Michelin stars are basically prison teardrop tattoos for chefs, right? It’s murder to get them, and once you have them, everybody looks at you very differently. FX’s “The Bear” certainly made everybody look at “the culinary arts” a bit differently this summer. At the very least, it prompted a lot of folks to hornily run around yelling “Yes, Chef!” No worries: “The Menu” is here to re-grossify that obedient response, asking the wholly insignificant but insanely valid question “What if customers and pretentious chefs are both big-time A-holes?”
On a small island, Chef Slowik (Ralph Fiennes) prepares elaborate meals for ultra-rich D-bags he has come to loathe. He divides the world into “givers” and “takers.” Like so many, he decides he belongs to the former class without realizing you can’t assign yourself that label; he’s really the latter. To be fair, it’s only mostly his fault, as his brain is broken by years of service industry abuse and the God-like praise heaped upon chefs who make Instagram-worthy portions for tiny birds.
On the soon-to-be-infamous night in question, Tyler (Nicholas Hoult) brings his last-minute date, Margot (Anya Taylor-Joy), to the pricey foodie experience.
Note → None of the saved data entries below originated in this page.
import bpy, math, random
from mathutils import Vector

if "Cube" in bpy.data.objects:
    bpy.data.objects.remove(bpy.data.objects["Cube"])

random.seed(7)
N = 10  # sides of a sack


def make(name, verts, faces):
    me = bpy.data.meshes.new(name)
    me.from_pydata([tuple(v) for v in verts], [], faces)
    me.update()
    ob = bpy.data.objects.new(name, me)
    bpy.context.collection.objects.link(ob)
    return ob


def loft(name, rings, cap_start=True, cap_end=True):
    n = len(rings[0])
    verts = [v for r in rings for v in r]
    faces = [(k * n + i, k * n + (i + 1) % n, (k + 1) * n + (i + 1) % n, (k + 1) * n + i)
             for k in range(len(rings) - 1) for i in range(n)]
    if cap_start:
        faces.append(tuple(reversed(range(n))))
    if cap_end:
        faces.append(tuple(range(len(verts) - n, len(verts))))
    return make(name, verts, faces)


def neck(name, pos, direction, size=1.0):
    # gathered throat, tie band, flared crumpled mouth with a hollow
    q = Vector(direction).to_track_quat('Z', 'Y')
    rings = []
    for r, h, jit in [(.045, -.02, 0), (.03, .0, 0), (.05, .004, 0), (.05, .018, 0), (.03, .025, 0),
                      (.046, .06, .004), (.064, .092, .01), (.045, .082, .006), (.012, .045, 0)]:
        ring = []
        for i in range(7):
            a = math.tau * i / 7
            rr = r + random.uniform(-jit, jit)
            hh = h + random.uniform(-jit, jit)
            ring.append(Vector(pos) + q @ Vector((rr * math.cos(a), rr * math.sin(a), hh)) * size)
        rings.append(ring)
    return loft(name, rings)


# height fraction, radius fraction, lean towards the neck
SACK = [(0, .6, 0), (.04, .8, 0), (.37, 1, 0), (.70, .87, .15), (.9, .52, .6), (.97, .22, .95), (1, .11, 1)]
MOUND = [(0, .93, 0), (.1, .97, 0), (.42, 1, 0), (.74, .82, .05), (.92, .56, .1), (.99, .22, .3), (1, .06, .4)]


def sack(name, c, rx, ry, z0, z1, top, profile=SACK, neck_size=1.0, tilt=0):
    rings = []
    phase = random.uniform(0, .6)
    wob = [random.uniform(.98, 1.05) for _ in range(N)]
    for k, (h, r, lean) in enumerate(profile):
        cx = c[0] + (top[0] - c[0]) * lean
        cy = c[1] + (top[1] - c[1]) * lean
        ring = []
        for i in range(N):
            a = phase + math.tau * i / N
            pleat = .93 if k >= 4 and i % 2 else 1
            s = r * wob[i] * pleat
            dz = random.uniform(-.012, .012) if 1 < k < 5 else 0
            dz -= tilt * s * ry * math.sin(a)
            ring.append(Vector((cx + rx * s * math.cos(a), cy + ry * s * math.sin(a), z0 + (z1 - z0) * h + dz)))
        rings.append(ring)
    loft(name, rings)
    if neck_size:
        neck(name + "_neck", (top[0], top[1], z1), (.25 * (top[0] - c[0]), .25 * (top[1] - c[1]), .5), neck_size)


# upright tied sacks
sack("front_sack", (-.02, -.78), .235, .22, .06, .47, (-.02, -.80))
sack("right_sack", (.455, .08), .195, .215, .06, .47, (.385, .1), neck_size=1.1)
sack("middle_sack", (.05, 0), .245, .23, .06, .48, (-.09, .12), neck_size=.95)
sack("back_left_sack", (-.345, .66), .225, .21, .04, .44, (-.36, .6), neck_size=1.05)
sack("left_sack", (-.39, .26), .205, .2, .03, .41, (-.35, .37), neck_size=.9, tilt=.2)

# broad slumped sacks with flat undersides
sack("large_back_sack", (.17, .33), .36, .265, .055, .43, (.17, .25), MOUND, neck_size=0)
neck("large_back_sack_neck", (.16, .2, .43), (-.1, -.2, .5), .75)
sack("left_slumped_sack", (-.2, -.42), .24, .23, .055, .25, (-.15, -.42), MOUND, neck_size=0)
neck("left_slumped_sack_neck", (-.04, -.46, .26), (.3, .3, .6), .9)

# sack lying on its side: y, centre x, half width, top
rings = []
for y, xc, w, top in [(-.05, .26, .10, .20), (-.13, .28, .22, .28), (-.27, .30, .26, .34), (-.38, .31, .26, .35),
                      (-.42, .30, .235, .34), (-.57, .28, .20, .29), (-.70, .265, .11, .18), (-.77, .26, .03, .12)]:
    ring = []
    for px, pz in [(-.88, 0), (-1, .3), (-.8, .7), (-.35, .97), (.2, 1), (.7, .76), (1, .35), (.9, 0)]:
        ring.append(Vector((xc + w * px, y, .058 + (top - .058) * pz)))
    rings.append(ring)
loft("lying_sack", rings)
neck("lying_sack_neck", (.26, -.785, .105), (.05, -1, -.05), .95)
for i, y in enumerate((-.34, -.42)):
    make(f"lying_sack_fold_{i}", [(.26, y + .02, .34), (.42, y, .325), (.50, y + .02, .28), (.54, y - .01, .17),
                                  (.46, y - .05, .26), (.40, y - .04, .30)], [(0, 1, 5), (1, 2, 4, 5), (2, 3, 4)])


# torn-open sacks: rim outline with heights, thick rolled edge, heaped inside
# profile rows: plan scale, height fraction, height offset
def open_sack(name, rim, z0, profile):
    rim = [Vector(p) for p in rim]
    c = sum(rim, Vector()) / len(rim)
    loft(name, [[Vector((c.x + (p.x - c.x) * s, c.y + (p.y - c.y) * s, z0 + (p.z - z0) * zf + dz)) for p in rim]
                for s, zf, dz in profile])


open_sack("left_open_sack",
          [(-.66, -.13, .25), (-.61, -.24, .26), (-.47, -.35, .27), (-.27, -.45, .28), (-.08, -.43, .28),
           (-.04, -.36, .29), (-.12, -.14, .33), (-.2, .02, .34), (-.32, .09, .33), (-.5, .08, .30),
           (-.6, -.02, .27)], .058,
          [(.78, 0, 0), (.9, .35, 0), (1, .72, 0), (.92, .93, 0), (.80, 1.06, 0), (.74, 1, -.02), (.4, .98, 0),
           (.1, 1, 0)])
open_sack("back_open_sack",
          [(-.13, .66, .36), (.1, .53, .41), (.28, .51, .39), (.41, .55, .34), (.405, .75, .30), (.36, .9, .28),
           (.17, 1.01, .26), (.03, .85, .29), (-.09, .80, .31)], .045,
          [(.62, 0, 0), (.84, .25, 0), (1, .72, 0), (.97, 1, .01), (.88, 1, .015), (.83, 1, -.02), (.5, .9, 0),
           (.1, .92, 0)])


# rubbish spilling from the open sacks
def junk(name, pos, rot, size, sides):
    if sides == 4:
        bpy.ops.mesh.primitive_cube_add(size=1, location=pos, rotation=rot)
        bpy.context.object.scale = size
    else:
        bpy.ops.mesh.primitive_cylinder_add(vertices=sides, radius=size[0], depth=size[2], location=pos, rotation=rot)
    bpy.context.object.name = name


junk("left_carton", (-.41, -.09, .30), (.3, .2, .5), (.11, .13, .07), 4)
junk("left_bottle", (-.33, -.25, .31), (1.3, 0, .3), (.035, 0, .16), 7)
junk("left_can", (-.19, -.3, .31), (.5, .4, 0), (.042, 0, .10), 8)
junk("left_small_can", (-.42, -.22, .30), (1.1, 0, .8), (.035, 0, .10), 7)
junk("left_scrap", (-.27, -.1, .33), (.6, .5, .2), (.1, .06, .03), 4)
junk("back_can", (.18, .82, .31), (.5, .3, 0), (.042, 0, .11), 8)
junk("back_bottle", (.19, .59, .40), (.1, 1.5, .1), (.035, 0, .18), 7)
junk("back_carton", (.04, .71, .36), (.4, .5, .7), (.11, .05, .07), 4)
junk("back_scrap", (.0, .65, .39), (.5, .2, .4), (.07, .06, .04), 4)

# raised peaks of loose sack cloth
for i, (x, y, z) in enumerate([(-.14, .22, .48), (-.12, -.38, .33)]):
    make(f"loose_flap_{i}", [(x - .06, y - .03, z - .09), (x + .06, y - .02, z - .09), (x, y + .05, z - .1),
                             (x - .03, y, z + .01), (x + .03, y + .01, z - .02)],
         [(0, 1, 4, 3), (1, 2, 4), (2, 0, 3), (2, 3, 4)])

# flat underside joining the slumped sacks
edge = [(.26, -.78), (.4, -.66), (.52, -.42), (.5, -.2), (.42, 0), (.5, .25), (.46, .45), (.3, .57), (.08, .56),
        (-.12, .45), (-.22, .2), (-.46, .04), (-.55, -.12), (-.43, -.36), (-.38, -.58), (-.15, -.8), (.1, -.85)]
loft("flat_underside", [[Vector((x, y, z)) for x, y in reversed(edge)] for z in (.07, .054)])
They are joined by various groups: a trio of hedge fund wangs, a washed-up movie star (John Leguizamo) and his very personal assistant, a pervy old dude (Reed Birney) and his oblivious wife (Judith Light), and a savage food critic (Lillian) and her enabler (Paul Adelstein). The lineup is less “Chow time at the Hague” and more “unpleasant political fundraiser.” As hostess-with-the-mostess, Elsa (Hong Chau), quickly reveals: Far more than fancy food is about to be served.
“The Menu” is like a dumber, drunken “Midsommar.” Instead of thoughtful, methodical insights into trauma and romantic vs communal love it basically stumbles and slurs its words, yelling, “No, you know what? You’re all dicks!” It’s not wrong… It’s also pretty fun to let someone go on sloppy rants about obvious injustices sometimes. Writers Will Tracy and Seth Reiss and director Mark Mylod provide 0% new insights and 100% agreed upon truisms. Rich people are bad. Selfish people do suck. Finance bros can and will go directly to hell. It’s thematic comfort food.
Taylor-Joy does what most films ask of her, shifting between surprised and coy. Hoult cuts a delightful caricature of toxic male entitlement. Fiennes is expectedly transcendent as a lunatic who makes some really damn fine points. It’s never outright dangerous or thrilling but also never boring. It’s overly simplistic, but so is a delicious cheeseburger. It’s not thought-provoking so much as it is thought-provoking-adjacent. It’s like having someone tell you every detail from a good podcast.
The film doesn’t really get into it, but our obsession with food is more a symptom of our intellectual and emotional insatiability. The trappings of the world prevent true, meaningful enjoyment, so we gobble up whatever pleasure morsels are dropped. “The Menu” is a fairly yummy crumb. Fleeting satisfaction isn’t insignificant but increasingly the only and best option available to us. Eat up.
Grade = B+
Other Critical Voices to Consider
Andrea Thompson at Wealth of Geeks says “Is there anything more delectable than watching the rich eat other? In our era of rampant inequality, and near constant barrage of scandals which involve the ripping off of those with little being robbed to the point of nothing, it’s not likely.”
Gayle Sequeira at Film Companion says “The film becomes more visceral as it veers into wild, delirious horror-movie territory but the strain of intellect remains visible.”
Carla Hay at Culture Mix says the film “has a simple concept and very few surprises. However, the movie has a crackling intensity to it, punctuated by moments of dark comedy, because of the snappy dialogue and the cast members’ always-watchable performances.”